§ EXERCISE DATA:
- Opening Delimiter -
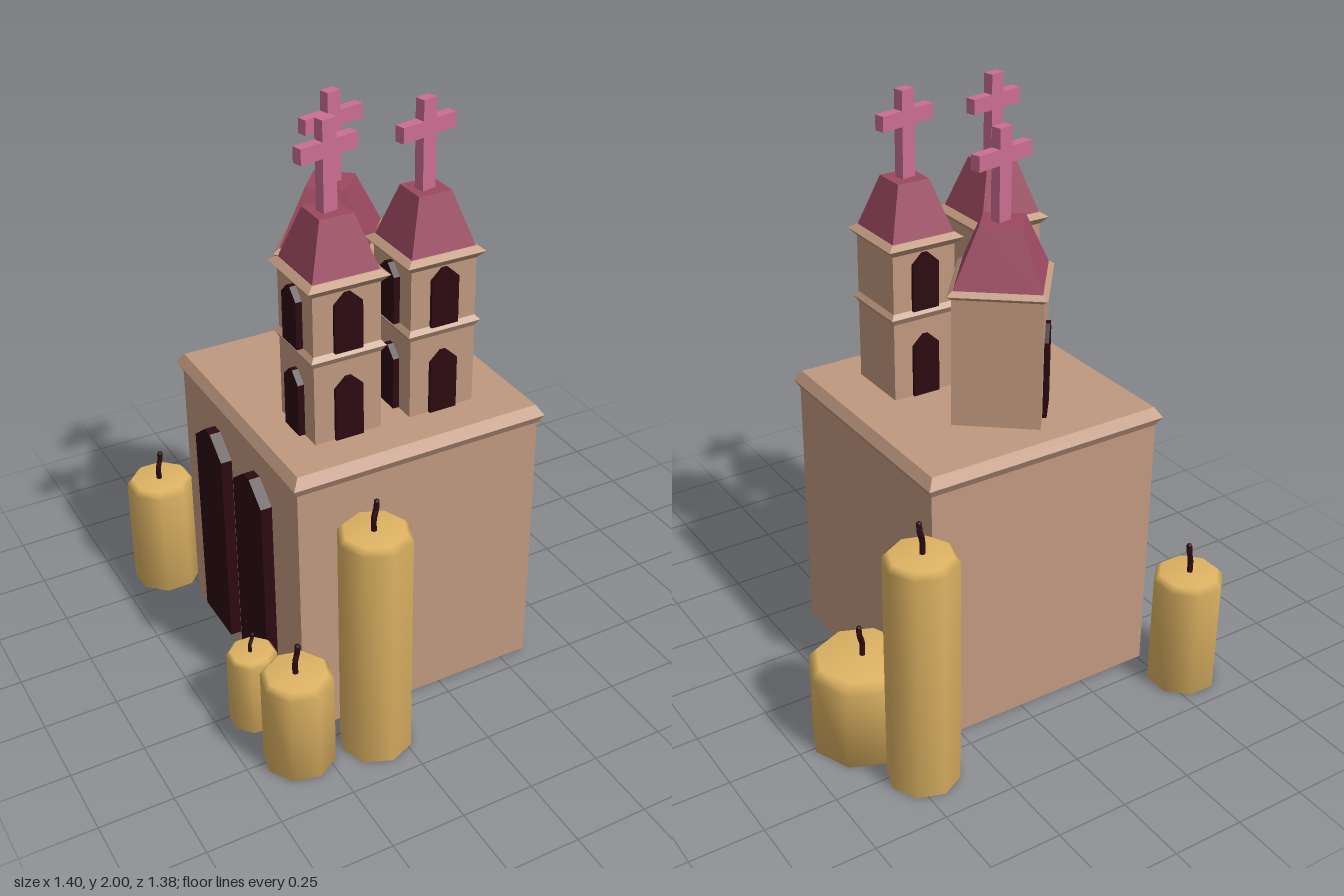
import * as THREE from 'three';

const mat = (name, color) => {
  const m = new THREE.MeshStandardMaterial({ color });
  m.name = name;
  return m;
};

export function createModel() {
  const stone = mat('stone', 0xc0987f);
  const roofRed = mat('roofRed', 0x9c4860);
  const pink = mat('pink', 0xcb6d90);
  const wax = mat('wax', 0xdeb363);
  const dark = mat('dark', 0x2c0a11);

  const model = new THREE.Group();
  model.name = 'chapel';

  const add = (parent, name, geometry, material, x = 0, y = 0, z = 0) => {
    const mesh = new THREE.Mesh(geometry, material);
    mesh.name = name;
    mesh.position.set(x, y, z);
    parent.add(mesh);
    return mesh;
  };

  // Square stack: profile of [half width, height], flat faces
  const squareStack = (profile) => {
    const pts = [[0, profile[0][1]], ...profile, [0, profile[profile.length - 1][1]]]
      .map(([h, y]) => new THREE.Vector2(h * Math.SQRT2, y));
    const g = new THREE.LatheGeometry(pts, 4, Math.PI / 4).toNonIndexed();
    g.computeVertexNormals();
    return g;
  };

  // Pointed opening, standing on y = 0, facing +z
  const archPanel = (w, h, shoulder, depth) => {
    const s = new THREE.Shape();
    s.moveTo(-w / 2, 0);
    s.lineTo(w / 2, 0);
    s.lineTo(w / 2, h - shoulder);
    s.lineTo(w * 0.1, h);
    s.lineTo(-w * 0.1, h);
    s.lineTo(-w / 2, h - shoulder);
    s.closePath();
    return new THREE.ExtrudeGeometry(s, { depth, bevelEnabled: false });
  };

  // Put a panel on a wall at the given distance; angle 0 = front
  const mount = (parent, name, geometry, angle, dist, y, along = 0) => {
    const pivot = new THREE.Group();
    pivot.rotation.y = angle;
    parent.add(pivot);
    add(pivot, name, geometry, dark, along, y, dist);
  };

  const addCross = (x, y, z, height, span) => {
    const cross = new THREE.Group();
    cross.name = 'cross';
    cross.position.set(x, y, z);
    cross.rotation.y = 0.22;
    const armY = height - 0.09;
    add(cross, 'crossPost', new THREE.BoxGeometry(0.052, height + 0.01, 0.036), pink, 0, height / 2 - 0.005);
    for (const side of [-1, 1]) {
      const len = (span - 0.052) / 2;
      add(cross, 'crossArm', new THREE.BoxGeometry(len, 0.05, 0.036), pink, side * (0.026 + len / 2), armY);
    }
    model.add(cross);
  };

  // Main block with cornice
  add(model, 'mainBlock', squareStack([
    [0.43, 0], [0.43, 0.935], [0.447, 0.965], [0.425, 1],
  ]), stone, -0.083, 0, 0.005);

  // Tall doors on the right wall
  for (const z of [-0.153, 0.147]) {
    const door = add(model, 'blockDoor', archPanel(0.207, 0.78, 0.065, 0.04), dark, -0.511, 0.07, z);
    door.rotation.y = -Math.PI / 2;
  }

  // Two front towers
  for (const x of [-0.266, 0.067]) {
    const tower = new THREE.Group();
    tower.name = 'frontTower';
    tower.position.set(x, 1, 0.185);
    add(tower, 'towerWall', squareStack([
      [0.115, 0], [0.115, 0.27], [0.128, 0.292], [0.115, 0.308],
      [0.115, 0.505], [0.137, 0.53], [0.115, 0.545],
    ]), stone);
    add(tower, 'towerRoof', squareStack([[0.114, 0.54], [0.057, 0.717]]), roofRed);
    // Windows on front, back and right walls
    for (const angle of [0, Math.PI, -Math.PI / 2]) {
      const depth = angle < 0 ? 0.023 : 0.014;
      mount(tower, 'lowerWindow', archPanel(0.095, 0.215, 0.036, depth), angle, 0.113, 0.002);
      mount(tower, 'upperWindow', archPanel(0.095, 0.195, 0.036, depth), angle, 0.113, 0.306);
    }
    model.add(tower);
    addCross(x - 0.004, 1.717, 0.187, 0.285, 0.212);
  }

  // Turned rear tower
  const rear = new THREE.Group();
  rear.name = 'rearTower';
  rear.position.set(-0.084, 1, -0.148);
  rear.rotation.y = -0.68;
  add(rear, 'rearWall', squareStack([
    [0.143, 0], [0.143, 0.435], [0.156, 0.448], [0.14, 0.463],
  ]), stone);
  add(rear, 'rearRoof', squareStack([[0.14, 0.46], [0.067, 0.647]]), roofRed);
  for (const angle of [0, -Math.PI / 2]) {
    mount(rear, 'rearDoor', archPanel(0.13, 0.31, 0.045, 0.016), angle, 0.141, 0.002);
  }
  model.add(rear);
  addCross(-0.082, 1.647, -0.142, 0.298, 0.23);

  // Candles: x, z, radius, height, wick length, turn
  const candles = [
    [-0.322, 0.57, 0.12, 0.835, 0.105, 0],
    [-0.575, 0.523, 0.118, 0.35, 0.105, 0.15],
    [-0.622, 0.287, 0.083, 0.28, 0.07, 0.35],
    [-0.572, -0.58, 0.121, 0.425, 0.105, 0.4],
    [0.455, -0.54, 0.12, 0.835, 0.105, 0.08],
    [0.52, -0.265, 0.178, 0.318, 0.105, 0],
  ];
  for (const [x, z, r, h, wick, turn] of candles) {
    const candle = new THREE.Group();
    candle.name = 'candle';
    candle.position.set(x, 0, z);
    const profile = [[0, 0], [r, 0], [r, h - r * 0.18], [r * 0.84, h], [0, h]]
      .map(([a, b]) => new THREE.Vector2(a, b));
    add(candle, 'candleWax', new THREE.LatheGeometry(profile, 8), wax).rotation.y = turn;
    // Slightly bent wick
    const path = new THREE.CatmullRomCurve3([
      new THREE.Vector3(-0.004, h - 0.01, 0),
      new THREE.Vector3(-0.007, h + wick * 0.4, 0.004),
      new THREE.Vector3(0.004, h + wick * 0.75, 0),
      new THREE.Vector3(0.003, h + wick, 0.004),
    ]);
    const wr = wick * 0.095;
    add(candle, 'wick', new THREE.TubeGeometry(path, 8, wr, 6), dark);
    add(candle, 'wickTip', new THREE.SphereGeometry(wr, 6, 4), dark, 0.003, h + wick - wr * 0.3, 0.004);
    model.add(candle);
  }

  return model;
}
- Closing Delimiter -
Isolate each line of the listing above that includes "wick". Copy it.

§ SOLUTION FOR THIS EXERCISE:
  // Candles: x, z, radius, height, wick length, turn
  for (const [x, z, r, h, wick, turn] of candles) {
    // Slightly bent wick
      new THREE.Vector3(-0.007, h + wick * 0.4, 0.004),
      new THREE.Vector3(0.004, h + wick * 0.75, 0),
      new THREE.Vector3(0.003, h + wick, 0.004),
    const wr = wick * 0.095;
    add(candle, 'wick', new THREE.TubeGeometry(path, 8, wr, 6), dark);
    add(candle, 'wickTip', new THREE.SphereGeometry(wr, 6, 4), dark, 0.003, h + wick - wr * 0.3, 0.004);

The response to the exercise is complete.